This past weekend, David Byrne visited Chicago to speak alongside Luann Hamilton, Jacky Grimshaw, and Randy Neufeld. Randy Neufeld served as the Executive Director of the Chicagoland Bicycle Federation, now the Active Transportation Alliance. He is now a board member of Active Trans and the director of the SRAM Cycling Fund.
At the “Cities, Bicycles and the Future of Getting Around: A Special Urban Sustainability Forum with David Byrne,” Randy gives Chicago 10 ideas to make bicycling great. What follows is myÂ paraphrasing of the presentation.
“We need to make the streets more inviting to a broader spectrum.”Â 8 and 80. The criteria for urban cycling infrastructure should be whether it is suitable for 8 year olds and 80 year olds.
- Open Streets – “What if Bike The Drive were every weekend?”
- Slow Down – 30KPH (under 18 MPH) zone.
- Cycle Tracks – The basic bike lane has been widened, parked cars moved to the left, and a buffer has been painted.
- Bike Boulevards – Lightly traveleed streets without bike lanes to make it easier to take the side streets across town.
- Bike Parking – Chicago is the best with on-street bike racks.
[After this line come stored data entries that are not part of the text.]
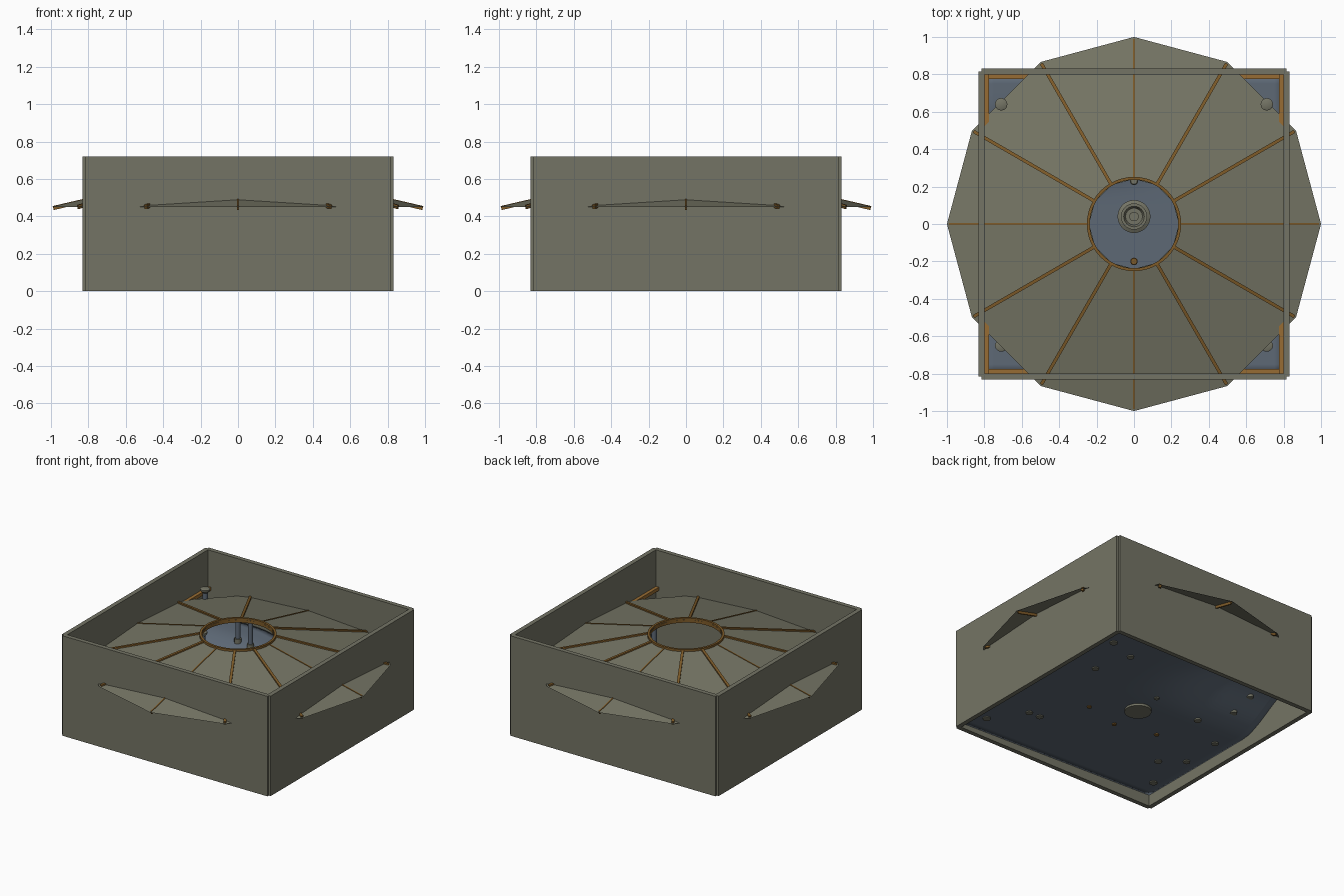
import bpy, bmesh, math
from mathutils import Matrix

cube = bpy.data.objects.get("Cube")
if cube:
    bpy.data.objects.remove(cube)


def material(name, rgb):
    m = bpy.data.materials.new(name)
    m.use_nodes = True
    m.diffuse_color = (*rgb, 1)
    bsdf = next(n for n in m.node_tree.nodes if n.type == 'BSDF_PRINCIPLED')
    bsdf.inputs["Base Color"].default_value = (*rgb, 1)
    return m


STONE = material("grey green stone", (0.175, 0.175, 0.13))
ROOF = material("olive roof", (0.18, 0.18, 0.13))
BRONZE = material("bronze", (0.31, 0.15, 0.033))
DARK_BRONZE = material("dark bronze", (0.21, 0.105, 0.022))
SLATE = material("slate blue", (0.11, 0.14, 0.18))


def finish(name, bm, mat, smooth=False):
    bmesh.ops.recalc_face_normals(bm, faces=bm.faces)
    mesh = bpy.data.meshes.new(name)
    bm.to_mesh(mesh)
    bm.free()
    ob = bpy.data.objects.new(name, mesh)
    bpy.context.collection.objects.link(ob)
    mesh.materials.append(mat)
    if smooth:
        bpy.ops.object.select_all(action='DESELECT')
        ob.select_set(True)
        bpy.context.view_layer.objects.active = ob
        bpy.ops.object.shade_smooth_by_angle(angle=math.radians(40))
    return ob


def add_box(bm, size, matrix):
    bmesh.ops.create_cube(bm, size=1, matrix=matrix @ Matrix.Diagonal((*size, 1)))


def lathe(name, profile, mat, at=(0, 0), segments=32, closed=False):
    """Spin a radius and height profile about an upright axis."""
    bm = bmesh.new()
    verts = [bm.verts.new((r, 0, z)) for r, z in profile]
    pairs = list(zip(verts, verts[1:]))
    if closed:
        pairs.append((verts[-1], verts[0]))
    edges = [bm.edges.new(p) for p in pairs]
    bmesh.ops.spin(bm, geom=verts + edges, axis=(0, 0, 1), cent=(0, 0, 0),
                   angle=math.tau, steps=segments, use_duplicate=False)
    bmesh.ops.remove_doubles(bm, verts=bm.verts, dist=0.0001)
    bmesh.ops.translate(bm, verts=bm.verts, vec=(*at, 0))
    return finish(name, bm, mat, True)


def ease(t):
    t = min(1, max(0, t))
    return t * t * (3 - 2 * t)


def floor_height(x, y):
    return 0.065 - 0.03 * x + 0.19 * ease((0.3 - x) / 0.7) * ease((y - 0.15) / 0.5)


# Four wall slabs, each with a bronze ledge inside
for i, side in enumerate(("left", "back", "right", "front")):
    spin = Matrix.Rotation(i * math.pi / 2, 4, 'Z')
    bm = bmesh.new()
    add_box(bm, (0.032, 1.632, 0.72), spin @ Matrix.Translation((0.816, 0, 0.36)))
    finish(f"{side}_wall", bm, STONE)
    ledge_z = 0.445 if i % 2 == 0 else 0.32
    bm = bmesh.new()
    add_box(bm, (0.024, 1.6, 0.025), spin @ Matrix.Translation((0.788, 0, ledge_z)))
    finish(f"{side}_ledge", bm, BRONZE)

# Gently sloping floor that climbs to a terrace in one back corner
bm = bmesh.new()
bmesh.ops.create_grid(bm, x_segments=32, y_segments=32, size=0.8)
for v in bm.verts:
    v.co.z = floor_height(v.co.x, v.co.y)
floor = finish("sloping_floor", bm, SLATE, True)
floor.modifiers.new("thickness", 'SOLIDIFY').thickness = 0.008

# Twelve-sided roof sheet with an open middle
RIM_Z, EYE_Z, EYE_R = 0.45, 0.627, 0.24


def roof_height(r):
    return RIM_Z + (EYE_Z - RIM_Z) * (1 - r) / (1 - EYE_R)


bm = bmesh.new()
bmesh.ops.create_cone(bm, cap_ends=False, segments=12, radius1=1, radius2=EYE_R,
                      depth=EYE_Z - RIM_Z,
                      matrix=Matrix.Translation((0, 0, (RIM_Z + EYE_Z) / 2)))
finish("roof", bm, ROOF)

# Roof ribs along the ridges, with slim fins on the main axes
slope = math.atan2(EYE_Z - RIM_Z, 1 - EYE_R)
mid_r = (0.99 + EYE_R) / 2
bm = bmesh.new()
for i in range(12):
    width, drop = (0.009, 0.008) if i % 3 == 0 else (0.018, 0.002)
    add_box(bm, (0.765, width, 0.022),
            Matrix.Rotation(i * math.pi / 6, 4, 'Z')
            @ Matrix.Translation((mid_r, 0, roof_height(mid_r) - drop))
            @ Matrix.Rotation(slope, 4, 'Y'))
finish("roof_ribs", bm, DARK_BRONZE)

# Bronze collar round the roof opening
lathe("opening_collar", [(0.236, 0.605), (0.252, 0.605), (0.252, 0.638), (0.236, 0.638)],
      DARK_BRONZE, segments=48, closed=True)

# Tiered pedestal under the opening
lathe("pedestal", [(0, 0.04), (0.088, 0.04), (0.088, 0.14), (0.05, 0.16),
                   (0.04, 0.24), (0.07, 0.28), (0.07, 0.3), (0.055, 0.3),
                   (0.045, 0.28), (0.025, 0.28), (0.025, 0.34), (0, 0.34)],
      STONE, at=(0, 0.04))


# Capped posts standing through the floor
def post(name, x, y, top, radius, cap_mat):
    low = floor_height(x, y) - 0.014
    lathe(name + "_stem", [(0, low), (radius * 0.55, low), (radius * 0.55, top - 0.015),
                           (0, top - 0.015)], SLATE, (x, y), 12)
    lathe(name + "_foot", [(0, low - 0.002), (radius * 0.8, low - 0.002),
                           (radius * 0.8, low + 0.04), (0, low + 0.04)], cap_mat, (x, y), 12)
    lathe(name + "_cap", [(0, top - 0.03), (radius * 0.6, top - 0.03), (radius, top - 0.015),
                          (radius, top - 0.004), (radius * 0.8, top), (0, top)],
          cap_mat, (x, y), 20)


for side, sx in (("left", 1), ("right", -1)):
    post(f"back_{side}_post", sx * 0.71, 0.64, 0.53, 0.033, STONE)
    post(f"front_{side}_post", sx * 0.71, -0.65, 0.4, 0.033, STONE)

# Low bronze posts round the pedestal and one tall post behind it
post("back_inner_post", 0, 0.23, 0.45, 0.022, STONE)
for name, x, y in (("front", 0, -0.2), ("left", 0.28, -0.12), ("right", -0.31, -0.14)):
    post(name + "_inner_post", x, y, 0.18, 0.02, DARK_BRONZE)

# Tall posts at the back and sides, short ones near the front
spots = [(-0.3, 0.57), (-0.4, 0.57), (-0.61, 0.45), (-0.58, 0.32), (-0.69, 0),
         (-0.4, 0.17), (0.5, 0.56), (0.58, 0.3),
         (-0.55, -0.41), (-0.7, -0.3), (0.54, -0.42), (0.45, -0.42)]
for i, (x, y) in enumerate(spots):
    top = min(0.48, roof_height(math.hypot(x, y)) - 0.05) if y >= 0 else 0.18
    post(f"floor_post_{i + 1}", x, y, top, 0.03, STONE)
Need covered off-street bike parking. Bike parking starts at home. “There’s free public auto parking on the street in front of my house, why not free public bike parking on the street in front of my house?”
- New Public Space – Follow New York City’s example. Build a Parklet like in San Francisco.
- Wayfinding – Not impressed with Google Maps’ bicycling directions. Active Transportation Alliance Chicagoland Bike Map.
- Better Bikes – “In Chicago, one could live without a suspension fork, and fewer than 21 gears. For $370, you’re going to wish they included lights, fenders, a kickstand, and a rack to carry your beach bag. In civilized places, bikes come fully equipped.
- Public Bikes – “Maybe you don’t need your own bike.”
- Get Going! – Take action, get involved. Take something you’ve seen today and make it happen. Put fenders and a basket on your own bike, and go shopping! [I'm not sure if number 10 is an idea but really the conclusion to encourage people to further inspect ideas 1 through 9.]
Randy used, with my permission, several photos from my Flickr photostream. You can see those again now – perhaps you’ll want to use them in your presentation about bicycling and Chicago!
About Steven Can Plan
I started this blog in 2007 as the writing assignment for an introductory urban planning class at UIC. It's about cities (mainly Chicago), GIS oftentimes, and transportation (mainly bicycling). Learn more about me, Steven Vance. I also write for Streetsblog Chicago.
Steven Can Plan is hosted on Dreamhost.
Chicago Bike Map App
The Chicago Bike Map app is a bike and street map stored entirely in your iOS device – no data connection required. The map is designed to look much like the City of Chicago's official printed and online bike map. The app works on iPhone, iPod touch, and iPad.
Highly Recommended Bike Products
So far my longest trip was 40 miles on this saddle. It molds to your butt like Birkenstock sandals mold to your feet. The springs make the bike ride a little more comfortable and more fun (weird, because you bounce up and down on them). It also looks gorgeous. Comes in 3 colors - I got black.
Bells can be quite useful, especially to tell people in front that you're passing them. I like the ding-dong bell the best. It makes a solid DING and then DONG on the spring's return.
The best value taillight. It has three red LEDs that alternate and provide extreme brightness. I have two of these.
Making Maps: A Visual Guide to Map Design for GIS by John Krygier PhD, Denis Wood PhD
If you are going to make a map, whether it be hand drawn or digital, you should really give this book a read. Then read it every time you make a map. It will help make sure your maps are laid out sensibly, in a way that others can easily read, and that it doesn't include fluff or unnecessary data.
Sustainable Transportation Planning: Tools for Creating Vibrant, Healthy, and Resilient Communities (Wiley Series in Sustainable Design) by Jeffrey Tumlin
I was sent a review copy. I'm really excited to open it up and start reading because I've been disappointed with textbooks in the past that don't focus on bicycle and pedestrian planning.
The Death and Life of Great American Cities (50th Anniversary Edition) (Modern Library) by Jane Jacobs
Joyride: Pedaling Toward A Healthier Planet by Mia Birk, With Joe (Metal Cowboy) Kurmaskie, Joe Kurmaskie, Jim Moore
I met Mia Birk in October 2011.